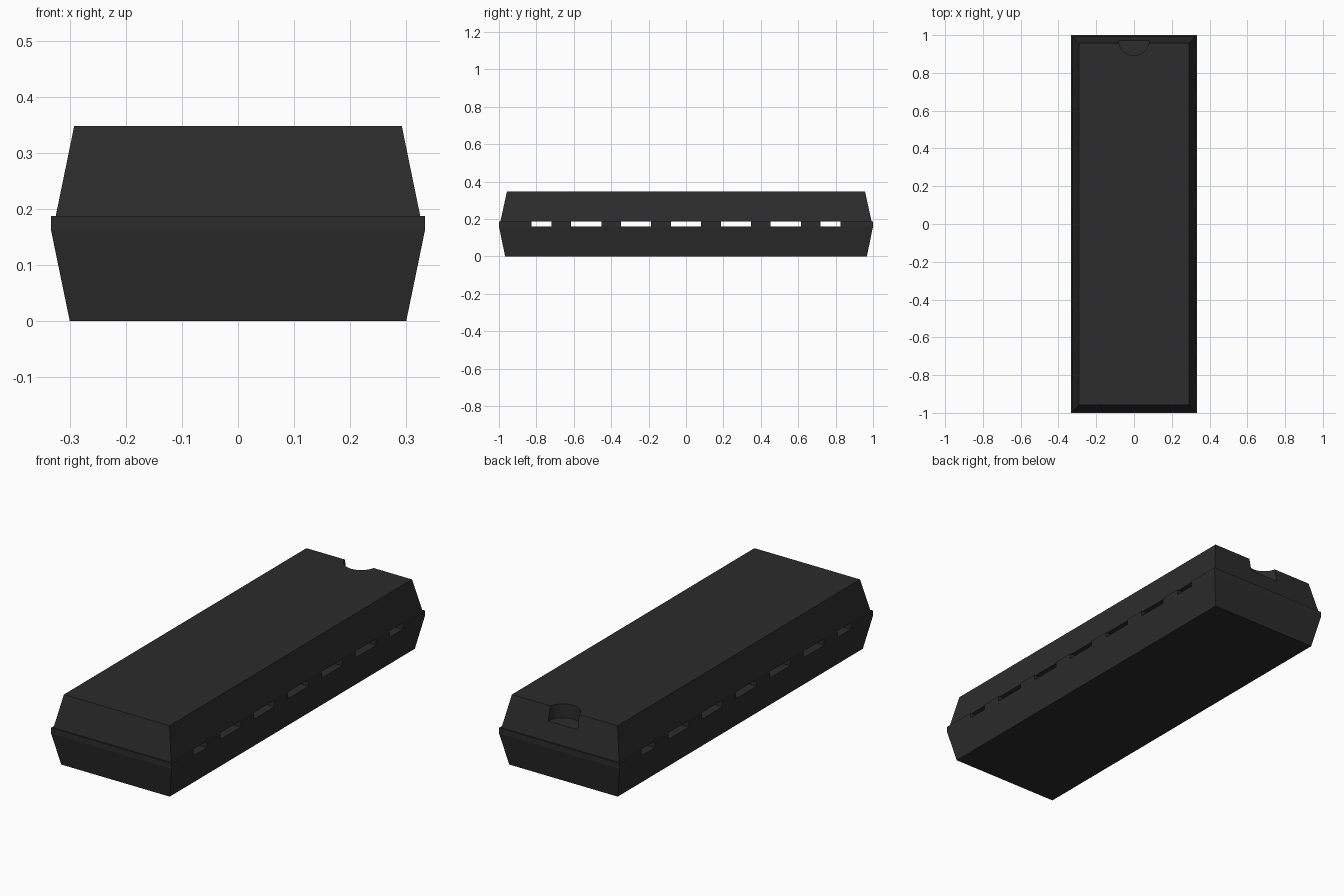
import bpy, bmesh

if "Cube" in bpy.data.objects:
    bpy.data.objects.remove(bpy.data.objects["Cube"])

mat = bpy.data.materials.new("black_resin")
mat.diffuse_color = (0.025, 0.025, 0.025, 1)
mat.use_nodes = True
mat.node_tree.nodes["Principled BSDF"].inputs["Base Color"].default_value = mat.diffuse_color

Z_LOW, Z_HIGH, Z_TOP = 0.16, 0.187, 0.348
HALF_X = 0.333


def loft(bm, lower, upper):
    """Closed solid between two rectangles (x0, x1, y0, y1, z)."""
    rings = []
    for x0, x1, y0, y1, z in (lower, upper):
        rings.append([bm.verts.new(p) for p in
                      ((x0, y0, z), (x1, y0, z), (x1, y1, z), (x0, y1, z))])
    a, b = rings
    bm.faces.new(a[::-1])
    bm.faces.new(b)
    for i in range(4):
        j = (i + 1) % 4
        bm.faces.new((a[i], a[j], b[j], b[i]))


def part(name, solids):
    bm = bmesh.new()
    for lower, upper in solids:
        loft(bm, lower, upper)
    mesh = bpy.data.meshes.new(name)
    bm.to_mesh(mesh)
    bm.free()
    mesh.materials.append(mat)
    ob = bpy.data.objects.new(name, mesh)
    bpy.context.collection.objects.link(ob)
    return ob


def rect(hx, hy, z):
    return (-hx, hx, -hy, hy, z)


# tapered halves of the chip body
part("lower_body", [(rect(0.30, 0.967, 0), rect(HALF_X, 1.0, Z_LOW))])
upper = part("upper_body", [(rect(0.325, 0.992, Z_HIGH), rect(0.292, 0.957, Z_TOP))])

# middle band: spacers separated by seven lead slots, end slots narrower
slots = [(-0.825, -0.72)]
slots += [(c * 0.267 - 0.081, c * 0.267 + 0.081) for c in range(-2, 3)]
slots += [(0.72, 0.825)]
edges = [-1.0] + [e for s in slots for e in s] + [1.0]
part("middle_band", [((-HALF_X, HALF_X, y0, y1, Z_LOW), (-HALF_X, HALF_X, y0, y1, Z_HIGH))
                     for y0, y1 in zip(edges[::2], edges[1::2])])

# half-round orientation notch in the back edge of the top
bpy.ops.mesh.primitive_cylinder_add(vertices=32, radius=0.081, depth=0.2,
                                    location=(0, 0.973, 0.278 + 0.1))
cutter = bpy.context.object
cutter.name = "notch_cutter"
cutter.data.materials.append(mat)
cutter.hide_render = True
mod = upper.modifiers.new("notch", 'BOOLEAN')
mod.operation = 'DIFFERENCE'
mod.solver = 'EXACT'
mod.object = cutter
bpy.context.view_layer.objects.active = upper
bpy.ops.object.modifier_apply(modifier=mod.name)
bpy.data.objects.remove(cutter, do_unlink=True)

### Assignment
Reproduce every record verbatim, please. Omit the images.

### Answer area
import bpy, bmesh

if "Cube" in bpy.data.objects:
    bpy.data.objects.remove(bpy.data.objects["Cube"])

mat = bpy.data.materials.new("black_resin")
mat.diffuse_color = (0.025, 0.025, 0.025, 1)
mat.use_nodes = True
mat.node_tree.nodes["Principled BSDF"].inputs["Base Color"].default_value = mat.diffuse_color

Z_LOW, Z_HIGH, Z_TOP = 0.16, 0.187, 0.348
HALF_X = 0.333


def loft(bm, lower, upper):
    """Closed solid between two rectangles (x0, x1, y0, y1, z)."""
    rings = []
    for x0, x1, y0, y1, z in (lower, upper):
        rings.append([bm.verts.new(p) for p in
                      ((x0, y0, z), (x1, y0, z), (x1, y1, z), (x0, y1, z))])
    a, b = rings
    bm.faces.new(a[::-1])
    bm.faces.new(b)
    for i in range(4):
        j = (i + 1) % 4
        bm.faces.new((a[i], a[j], b[j], b[i]))


def part(name, solids):
    bm = bmesh.new()
    for lower, upper in solids:
        loft(bm, lower, upper)
    mesh = bpy.data.meshes.new(name)
    bm.to_mesh(mesh)
    bm.free()
    mesh.materials.append(mat)
    ob = bpy.data.objects.new(name, mesh)
    bpy.context.collection.objects.link(ob)
    return ob


def rect(hx, hy, z):
    return (-hx, hx, -hy, hy, z)


# tapered halves of the chip body
part("lower_body", [(rect(0.30, 0.967, 0), rect(HALF_X, 1.0, Z_LOW))])
upper = part("upper_body", [(rect(0.325, 0.992, Z_HIGH), rect(0.292, 0.957, Z_TOP))])

# middle band: spacers separated by seven lead slots, end slots narrower
slots = [(-0.825, -0.72)]
slots += [(c * 0.267 - 0.081, c * 0.267 + 0.081) for c in range(-2, 3)]
slots += [(0.72, 0.825)]
edges = [-1.0] + [e for s in slots for e in s] + [1.0]
part("middle_band", [((-HALF_X, HALF_X, y0, y1, Z_LOW), (-HALF_X, HALF_X, y0, y1, Z_HIGH))
                     for y0, y1 in zip(edges[::2], edges[1::2])])

# half-round orientation notch in the back edge of the top
bpy.ops.mesh.primitive_cylinder_add(vertices=32, radius=0.081, depth=0.2,
                                    location=(0, 0.973, 0.278 + 0.1))
cutter = bpy.context.object
cutter.name = "notch_cutter"
cutter.data.materials.append(mat)
cutter.hide_render = True
mod = upper.modifiers.new("notch", 'BOOLEAN')
mod.operation = 'DIFFERENCE'
mod.solver = 'EXACT'
mod.object = cutter
bpy.context.view_layer.objects.active = upper
bpy.ops.object.modifier_apply(modifier=mod.name)
bpy.data.objects.remove(cutter, do_unlink=True)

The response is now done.